**Excerpted records**.

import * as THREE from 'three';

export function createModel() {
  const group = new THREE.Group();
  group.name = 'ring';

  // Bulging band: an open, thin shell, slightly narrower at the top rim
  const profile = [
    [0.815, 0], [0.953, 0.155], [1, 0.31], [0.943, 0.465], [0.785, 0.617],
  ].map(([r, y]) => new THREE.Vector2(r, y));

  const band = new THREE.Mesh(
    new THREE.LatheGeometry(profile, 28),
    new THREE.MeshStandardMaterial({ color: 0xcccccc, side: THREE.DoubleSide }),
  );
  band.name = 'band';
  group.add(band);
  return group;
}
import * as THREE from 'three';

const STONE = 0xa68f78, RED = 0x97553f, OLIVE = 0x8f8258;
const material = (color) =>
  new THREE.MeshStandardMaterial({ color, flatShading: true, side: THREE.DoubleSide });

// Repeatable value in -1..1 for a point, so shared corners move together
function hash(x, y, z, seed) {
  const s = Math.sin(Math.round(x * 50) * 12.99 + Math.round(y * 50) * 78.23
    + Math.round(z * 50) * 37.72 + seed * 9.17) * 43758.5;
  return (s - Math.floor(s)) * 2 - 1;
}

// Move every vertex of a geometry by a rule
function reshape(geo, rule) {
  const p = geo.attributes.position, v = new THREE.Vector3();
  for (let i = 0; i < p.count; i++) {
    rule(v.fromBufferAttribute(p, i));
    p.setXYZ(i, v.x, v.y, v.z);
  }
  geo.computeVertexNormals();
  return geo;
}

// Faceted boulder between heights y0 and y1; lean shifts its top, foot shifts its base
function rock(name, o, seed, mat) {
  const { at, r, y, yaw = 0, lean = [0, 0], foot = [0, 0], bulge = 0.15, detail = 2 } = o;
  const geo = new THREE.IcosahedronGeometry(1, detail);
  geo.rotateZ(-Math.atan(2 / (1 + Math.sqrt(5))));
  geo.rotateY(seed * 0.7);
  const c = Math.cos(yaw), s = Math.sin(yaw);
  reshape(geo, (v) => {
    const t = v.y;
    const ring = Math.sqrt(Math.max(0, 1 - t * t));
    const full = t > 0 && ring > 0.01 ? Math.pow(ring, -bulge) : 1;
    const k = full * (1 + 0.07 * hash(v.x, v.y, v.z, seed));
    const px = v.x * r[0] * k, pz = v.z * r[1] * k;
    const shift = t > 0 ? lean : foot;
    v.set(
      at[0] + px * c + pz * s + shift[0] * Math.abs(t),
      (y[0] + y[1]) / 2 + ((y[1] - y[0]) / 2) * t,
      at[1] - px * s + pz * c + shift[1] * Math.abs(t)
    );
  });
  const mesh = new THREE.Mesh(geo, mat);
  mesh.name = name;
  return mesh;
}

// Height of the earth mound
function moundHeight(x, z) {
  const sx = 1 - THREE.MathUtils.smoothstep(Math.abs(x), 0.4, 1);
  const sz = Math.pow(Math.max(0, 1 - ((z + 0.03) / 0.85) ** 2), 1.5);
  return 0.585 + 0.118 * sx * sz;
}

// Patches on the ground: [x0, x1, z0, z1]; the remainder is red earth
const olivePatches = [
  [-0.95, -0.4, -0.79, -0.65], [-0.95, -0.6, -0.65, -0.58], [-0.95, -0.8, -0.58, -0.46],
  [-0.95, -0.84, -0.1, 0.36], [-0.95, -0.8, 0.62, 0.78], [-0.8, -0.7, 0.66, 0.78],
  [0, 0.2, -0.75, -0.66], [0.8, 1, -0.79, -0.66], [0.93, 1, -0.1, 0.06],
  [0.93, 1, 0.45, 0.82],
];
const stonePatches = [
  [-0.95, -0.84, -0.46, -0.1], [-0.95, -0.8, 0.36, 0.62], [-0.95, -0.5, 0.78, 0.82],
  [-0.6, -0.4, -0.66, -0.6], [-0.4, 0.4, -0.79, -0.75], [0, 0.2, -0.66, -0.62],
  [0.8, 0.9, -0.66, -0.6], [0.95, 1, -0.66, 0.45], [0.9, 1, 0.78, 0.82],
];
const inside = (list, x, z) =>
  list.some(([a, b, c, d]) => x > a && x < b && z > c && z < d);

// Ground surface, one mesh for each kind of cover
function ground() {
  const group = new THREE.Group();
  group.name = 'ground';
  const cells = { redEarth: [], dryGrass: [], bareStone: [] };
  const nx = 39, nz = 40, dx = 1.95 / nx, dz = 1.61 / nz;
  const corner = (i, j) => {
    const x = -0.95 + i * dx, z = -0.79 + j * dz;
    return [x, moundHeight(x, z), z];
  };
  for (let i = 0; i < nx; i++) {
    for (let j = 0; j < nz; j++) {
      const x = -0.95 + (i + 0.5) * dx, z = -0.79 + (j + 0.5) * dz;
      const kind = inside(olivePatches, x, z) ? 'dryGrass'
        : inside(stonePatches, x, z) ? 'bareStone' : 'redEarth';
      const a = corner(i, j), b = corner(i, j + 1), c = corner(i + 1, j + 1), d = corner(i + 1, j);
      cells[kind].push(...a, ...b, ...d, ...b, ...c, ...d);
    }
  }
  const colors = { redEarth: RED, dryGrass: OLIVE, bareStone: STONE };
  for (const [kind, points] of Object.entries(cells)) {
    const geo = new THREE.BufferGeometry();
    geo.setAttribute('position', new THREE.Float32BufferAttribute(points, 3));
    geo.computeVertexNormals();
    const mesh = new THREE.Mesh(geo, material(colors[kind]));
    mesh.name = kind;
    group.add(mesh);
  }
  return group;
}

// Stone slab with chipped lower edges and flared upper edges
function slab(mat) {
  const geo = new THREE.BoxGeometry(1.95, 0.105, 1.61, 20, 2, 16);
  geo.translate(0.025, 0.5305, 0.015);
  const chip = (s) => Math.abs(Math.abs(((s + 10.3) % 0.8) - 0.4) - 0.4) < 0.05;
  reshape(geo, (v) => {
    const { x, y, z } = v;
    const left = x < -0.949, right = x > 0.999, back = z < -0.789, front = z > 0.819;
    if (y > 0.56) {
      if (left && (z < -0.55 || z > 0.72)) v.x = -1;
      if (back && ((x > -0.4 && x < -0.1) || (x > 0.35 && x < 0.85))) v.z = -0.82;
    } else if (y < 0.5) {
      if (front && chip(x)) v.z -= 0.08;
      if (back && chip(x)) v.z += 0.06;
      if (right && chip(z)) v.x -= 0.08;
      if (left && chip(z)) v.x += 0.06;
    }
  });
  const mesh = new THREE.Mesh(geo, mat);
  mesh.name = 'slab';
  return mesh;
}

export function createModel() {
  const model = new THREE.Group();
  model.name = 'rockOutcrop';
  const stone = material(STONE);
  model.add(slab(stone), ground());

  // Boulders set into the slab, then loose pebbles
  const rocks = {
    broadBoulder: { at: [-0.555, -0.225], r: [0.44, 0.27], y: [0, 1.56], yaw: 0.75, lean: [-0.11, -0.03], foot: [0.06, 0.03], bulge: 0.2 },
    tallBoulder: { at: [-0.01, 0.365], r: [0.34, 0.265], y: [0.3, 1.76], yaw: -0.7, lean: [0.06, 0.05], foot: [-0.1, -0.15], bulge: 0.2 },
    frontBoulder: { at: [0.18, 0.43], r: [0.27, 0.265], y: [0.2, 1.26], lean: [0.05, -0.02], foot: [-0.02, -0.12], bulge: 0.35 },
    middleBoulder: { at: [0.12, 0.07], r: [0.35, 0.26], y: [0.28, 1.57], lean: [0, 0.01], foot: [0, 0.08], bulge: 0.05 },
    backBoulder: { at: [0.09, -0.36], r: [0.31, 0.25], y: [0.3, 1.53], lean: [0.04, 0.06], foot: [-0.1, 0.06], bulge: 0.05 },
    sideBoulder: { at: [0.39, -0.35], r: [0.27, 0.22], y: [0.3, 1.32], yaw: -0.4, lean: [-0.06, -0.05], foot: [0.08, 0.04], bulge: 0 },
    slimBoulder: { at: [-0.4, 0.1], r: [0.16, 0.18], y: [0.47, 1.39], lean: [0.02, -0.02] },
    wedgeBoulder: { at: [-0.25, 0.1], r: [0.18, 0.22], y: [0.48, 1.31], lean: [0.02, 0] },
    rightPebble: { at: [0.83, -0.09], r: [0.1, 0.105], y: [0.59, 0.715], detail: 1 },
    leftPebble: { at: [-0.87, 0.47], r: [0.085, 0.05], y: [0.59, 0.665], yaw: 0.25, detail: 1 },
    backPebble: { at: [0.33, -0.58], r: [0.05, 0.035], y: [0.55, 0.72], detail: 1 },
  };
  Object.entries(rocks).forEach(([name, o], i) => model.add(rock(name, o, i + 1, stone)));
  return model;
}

**Description of the task**. In the records above, find each line holding "band" and copy it.

**Finished task**.
  // Bulging band: an open, thin shell, slightly narrower at the top rim
  const band = new THREE.Mesh(
  band.name = 'band';
  group.add(band);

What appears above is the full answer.